The Bildner Center’s global stature is due in large measure to Yael Zerubavel, a professor of Jewish studies and history, and the Center’s founding director. Zerubavel is retiring at the end of the academic year after developing the Center and the Department of Jewish Studies, for which she was the founding chair, into the world-class centers of learning that they are today.
Professor Sinkoff, currently the director of the Center for European Studies, has been at Rutgers since 1998 and was the first faculty member to join the Department of Jewish Studies. The broad range of her scholarship and creative vision make her the perfect choice to lead the Bildner Center.
Sinkoff’s interests include early modern and modern Jewish history with a focus on East European Jewish intellectual history, the Enlightenment, politics, and gender. Her publications include Out of the Shtetl: Making Jews Modern in the Polish Borderlands, a co-edited volume with Rebecca Cypess, Sara Levy’s World: Gender, Judaism, and the Bach Tradition in Enlightenment Berlin, and a forthcoming biography of Lucy S. Dawidowicz, From Left to Right: Lucy S. Dawidowicz, the New York Intellectuals, and the Politics of Jewish History. She has lectured widely in Europe, Israel, and the United States. In addition, Sinkoff has long devoted herself to bringing ideas and information to the public--through adult education, public television and radio programming, and community lectures. The subject of her first book is featured in the “Encounters with Modernity” exhibition in Polin: Museum of the History of Polish Jews in Warsaw.
Established in 1996, the Bildner Center is both an essential institution of the School of Arts and Sciences at Rutgers and an invaluable public resource with national and international reach. It connects the university with the community through public lectures, conferences, cultural events, and teacher training. The Center sponsors visiting scholars and offers programs for students and seminars for faculty. The Herbert and Leonard Littman Families Holocaust Resource Center advances the center’s commitment to fight bigotry and promote understanding through its acclaimed Holocaust education program.

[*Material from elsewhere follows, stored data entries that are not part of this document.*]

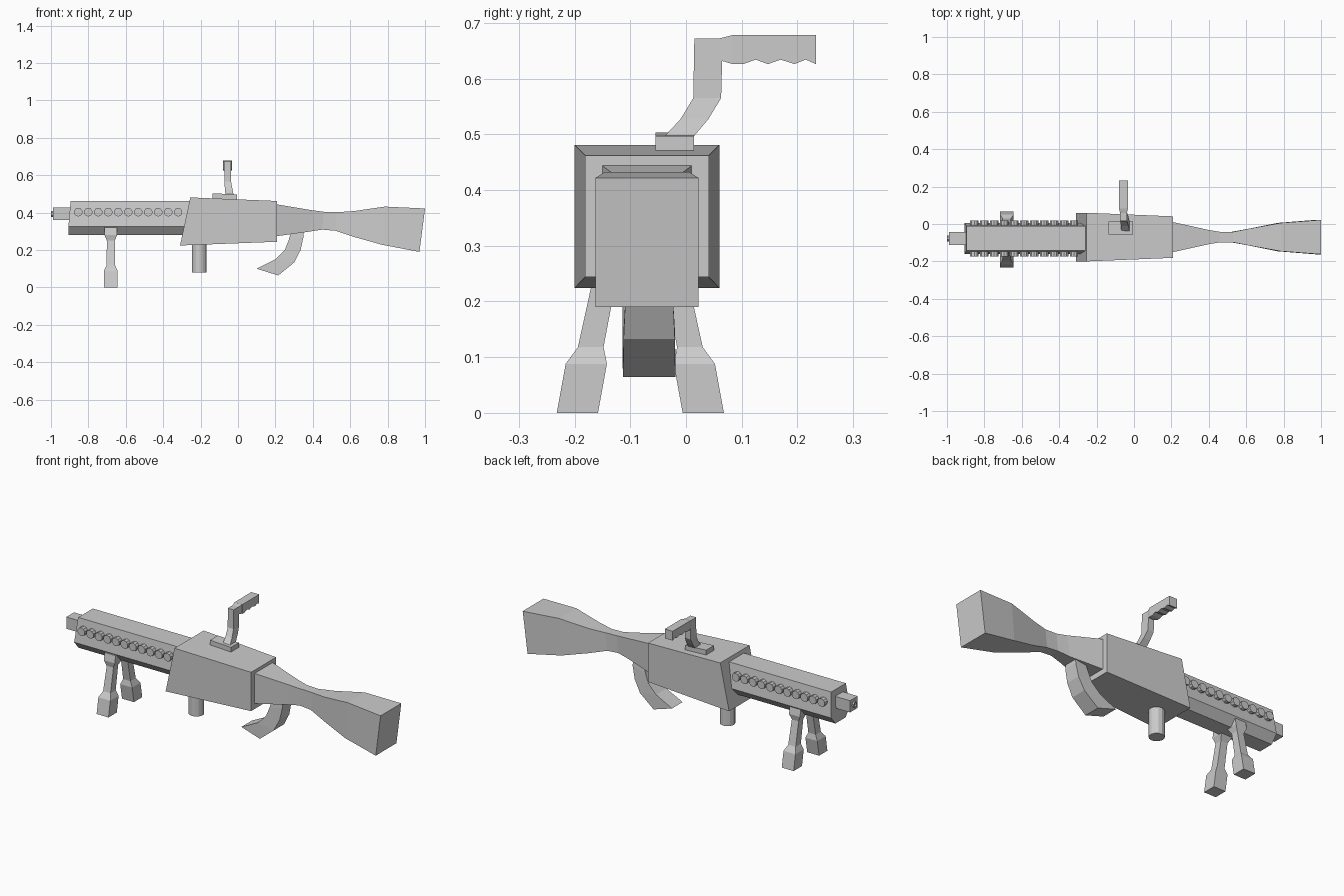
import bpy, bmesh, math
from mathutils import Vector

CY = -0.07          # centre line of the body
SY = -0.077         # centre line of the shroud


def loft(name, rings, caps=True):
    """Skin a series of equal-length vertex rings."""
    bm = bmesh.new()
    rows = [[bm.verts.new(p) for p in r] for r in rings]
    n = len(rows[0])
    for a, b in zip(rows, rows[1:]):
        for i in range(n):
            j = (i + 1) % n
            bm.faces.new((a[i], a[j], b[j], b[i]))
    if caps:
        bm.faces.new(rows[0])
        bm.faces.new(rows[-1])
    bmesh.ops.recalc_face_normals(bm, faces=bm.faces)
    me = bpy.data.meshes.new(name)
    bm.to_mesh(me)
    bm.free()
    ob = bpy.data.objects.new(name, me)
    bpy.context.collection.objects.link(ob)
    return ob


def slab(xt, zt, xb, zb, half, cy=CY):
    """Four-sided ring across the length, with separate top and bottom x."""
    return [(xb, cy - half, zb), (xb, cy + half, zb),
            (xt, cy + half, zt), (xt, cy - half, zt)]


def cylinder(name, loc, r, depth, sides, axis):
    rot = {'X': (0, math.pi / 2, 0), 'Y': (math.pi / 2, 0, 0), 'Z': (0, 0, 0)}[axis]
    bpy.ops.mesh.primitive_cylinder_add(vertices=sides, radius=r, depth=depth,
                                        location=loc, rotation=rot)
    bpy.context.object.name = name


# Receiver box, tapering to the rear with a raked front
loft("receiver", [slab(-0.255, 0.481, -0.31, 0.224, 0.13),
                  slab(0.208, 0.462, 0.208, 0.244, 0.111)])

# Shoulder stock
loft("stock", [slab(*s) for s in [
    (0.20, 0.445, 0.20, 0.273, 0.082),
    (0.40, 0.412, 0.38, 0.298, 0.038),
    (0.46, 0.404, 0.45, 0.309, 0.028),
    (0.53, 0.402, 0.52, 0.303, 0.028),
    (0.62, 0.408, 0.62, 0.270, 0.046),
    (0.785, 0.432, 0.77, 0.228, 0.076),
    (1.0, 0.422, 0.97, 0.190, 0.092)]])

# Barrel shroud: six-sided section, slightly raked at the muzzle end
section = [(-0.045, 0.28), (0.045, 0.28), (0.083, 0.325),
           (0.065, 0.461), (-0.065, 0.461), (-0.083, 0.325)]
loft("barrel_shroud", [
    [(-0.907 + max(0, z - 0.325) * 0.09, SY + y, z) for y, z in section],
    [(-0.26, SY + y, z) for y, z in section]])

# Rows of round studs on both sides of the shroud
for side in (-1, 1):
    for i in range(11):
        cylinder("shroud_stud", (-0.854 + i * 0.0534, SY + side * 0.077, 0.402),
                 0.023, 0.038, 10, 'Y')

# Muzzle block with a short hollow tip
loft("muzzle_block", [slab(x, 0.426, x, 0.36, 0.034, SY) for x in (-0.99, -0.89)])
loft("muzzle_tip", [
    [(x, SY + r * math.cos(a), 0.393 + r * math.sin(a))
     for a in [math.pi / 8 + k * math.pi / 4 for k in range(8)]]
    for x, r in [(-0.985, 0.017), (-1.0, 0.017), (-1.0, 0.010), (-0.991, 0.010)]])

# Curved pistol grip: front and rear edge pairs
edges = [((0.285, 0.30), (0.35, 0.31)), ((0.27, 0.25), (0.35, 0.27)),
         ((0.25, 0.20), (0.335, 0.20)), ((0.20, 0.15), (0.30, 0.133)),
         ((0.10, 0.10), (0.215, 0.064))]
loft("pistol_grip", [
    [(f[0], CY + 0.004 - h, f[1]), (f[0], CY + 0.004 + h, f[1]),
     (b[0], CY + 0.004 + h, b[1]), (b[0], CY + 0.004 - h, b[1])]
    for (f, b), h in zip(edges, (0.036, 0.04, 0.043, 0.046, 0.047))])

# Round post under the receiver
cylinder("under_post", (-0.207, CY - 0.004, 0.165), 0.04, 0.17, 14, 'Z')

# Bipod legs: height, sideways offset, half width
for side, name in ((-1, "bipod_leg_front"), (1, "bipod_leg_back")):
    loft(name, [
        [(-0.68 + sx * h, -0.082 + side * o + sy * h, z)
         for sx, sy in ((-1, -1), (1, -1), (1, 1), (-1, 1))]
        for z, o, h in [(0, 0.113, 0.037), (0.088, 0.097, 0.037),
                        (0.118, 0.089, 0.023), (0.25, 0.062, 0.021),
                        (0.28, 0.056, 0.034), (0.32, 0.048, 0.034)]])

# Carrying handle foot, following the slope of the receiver top
loft("handle_foot", [
    [(x, y, z) for y, z in ((-0.055, 0.465), (0.014, 0.465), (0.014, t), (-0.055, t))]
    for x, t in ((-0.135, 0.503), (-0.005, 0.497))])

# Bent handle arm
arm = [(-0.045, -0.04, 0.013, 0.495), (-0.05, -0.01, 0.04, 0.527),
       (-0.055, 0.013, 0.063, 0.565), (-0.056, 0.015, 0.066, 0.672)]
loft("handle_arm", [
    [(x - w, y0, z), (x + w, y0, z), (x + w, y1, z), (x - w, y1, z)]
    for (x, y0, y1, z), w in zip(arm, (0.022, 0.02, 0.018, 0.018))])

# Handle grip with scalloped underside
under = [(0.233, 0.626), (0.215, 0.634), (0.195, 0.626), (0.170, 0.634),
         (0.147, 0.626), (0.125, 0.634), (0.103, 0.626), (0.083, 0.626)]
grip = [(0.083, 0.678), (0.233, 0.678)] + under
loft("handle_grip", [[(x, y, z) for y, z in grip] for x in (-0.08, -0.031)])
loft("handle_collar", [
    [(-0.056 - w, y, z0), (-0.056 + w, y, z0), (-0.056 + w, y, z1), (-0.056 - w, y, z1)]
    for y, w, z0, z1 in [(0.06, 0.018, 0.633, 0.672), (0.084, 0.0245, 0.626, 0.678)]])
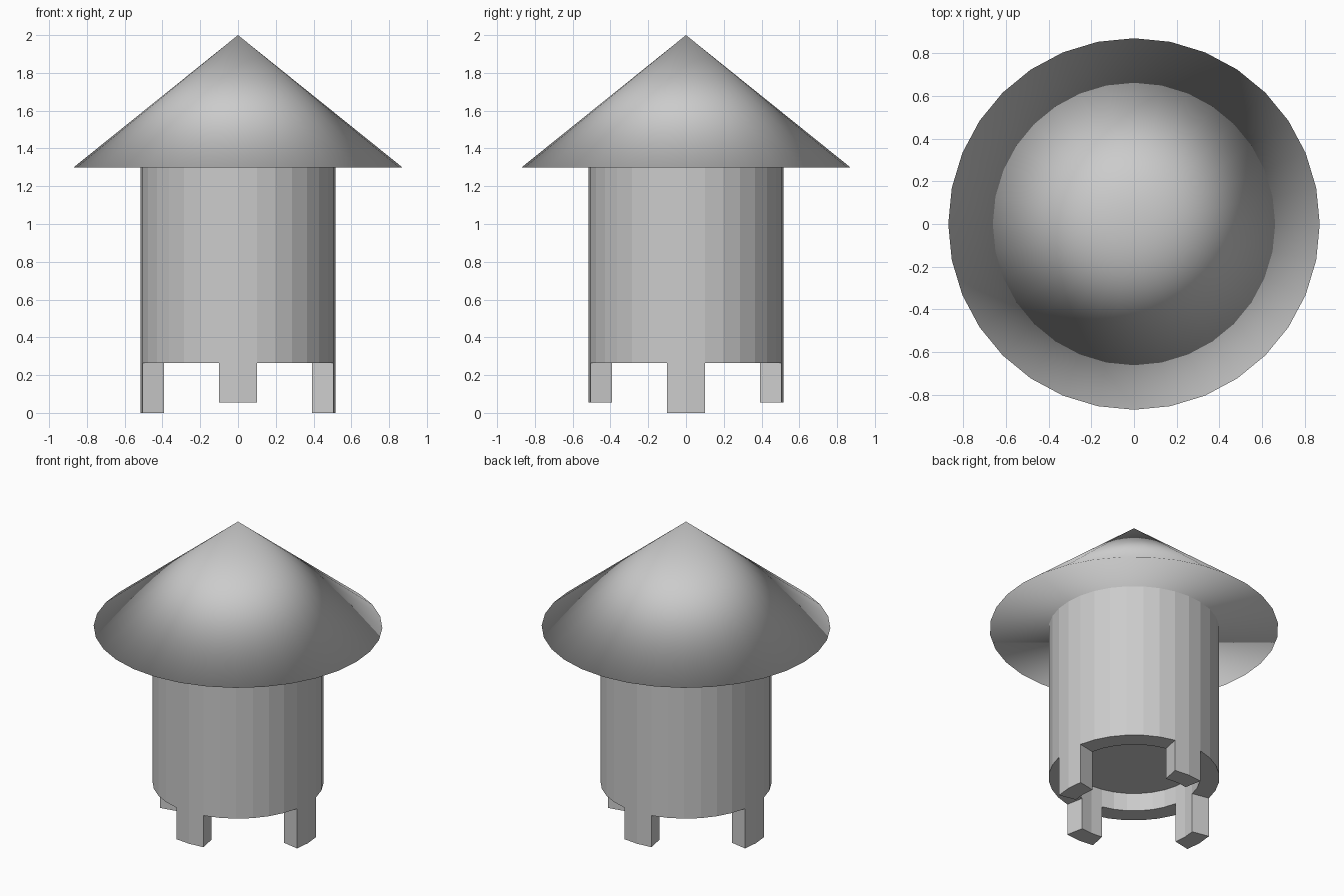
import bpy, bmesh
from math import sin, cos, pi

if "Cube" in bpy.data.objects:
    bpy.data.objects.remove(bpy.data.objects["Cube"])

SIDES = 32
R_OUT, R_IN = 0.515, 0.40
Z_ROOF, Z_RIM, Z_RECESS = 1.30, 0.265, 0.385


def add_object(name, bm):
    bmesh.ops.recalc_face_normals(bm, faces=bm.faces)
    mesh = bpy.data.meshes.new(name)
    bm.to_mesh(mesh)
    bm.free()
    obj = bpy.data.objects.new(name, mesh)
    bpy.context.collection.objects.link(obj)
    return obj


def ring(bm, radius, z):
    return [bm.verts.new((radius * sin(2 * pi * i / SIDES),
                          radius * cos(2 * pi * i / SIDES), z))
            for i in range(SIDES)]


def bridge(bm, a, b):
    return [bm.faces.new((a[i], a[(i + 1) % SIDES], b[(i + 1) % SIDES], b[i]))
            for i in range(SIDES)]


# Conical roof: fully smooth, with a closed flat underside
bm = bmesh.new()
base = ring(bm, 0.87, Z_ROOF)
tip = bm.verts.new((0, 0, 2.0))
bm.faces.new(base)
for i in range(SIDES):
    bm.faces.new((base[i], base[(i + 1) % SIDES], tip))
roof = add_object("roof", bm)
for p in roof.data.polygons:
    p.use_smooth = True

# Faceted body with a shallow recess in its underside
bm = bmesh.new()
top = ring(bm, R_OUT, Z_ROOF)
outer = ring(bm, R_OUT, Z_RIM)
inner = ring(bm, R_IN, Z_RIM)
recess = ring(bm, R_IN, Z_RECESS)
bm.faces.new(top)
bridge(bm, top, outer)
rim = bridge(bm, outer, inner)
bridge(bm, inner, recess)
bm.faces.new(recess)

# Four legs drawn down from the rim, two facets wide each
# (quarter index 0 = back, 1 = right, 2 = front, 3 = left)
for quarter in range(4):
    k = quarter * SIDES // 4
    foot_z = 0.055 if quarter % 2 == 0 else 0.0
    pair = [rim[k - 1], rim[k]]
    ext = bmesh.ops.extrude_face_region(bm, geom=pair)
    for v in ext["geom"]:
        if isinstance(v, bmesh.types.BMVert):
            v.co.z = foot_z
    bmesh.ops.delete(bm, geom=[f for f in pair if f.is_valid], context="FACES_ONLY")
add_object("body_with_legs", bm)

Over a long and distinguished career, Zerubavel has published extensively in the areas of collective memory, Israeli culture, war and trauma, and symbolic landscapes. Her books include the award-winning Recovered Roots: Collective Memory and the Making of Israeli National Tradition, and the 2018 release, Desert in the Promised Land. Zerubavel is currently at work on a new book, Biblical Reenactments and the Performance of Antiquity in Israeli Culture.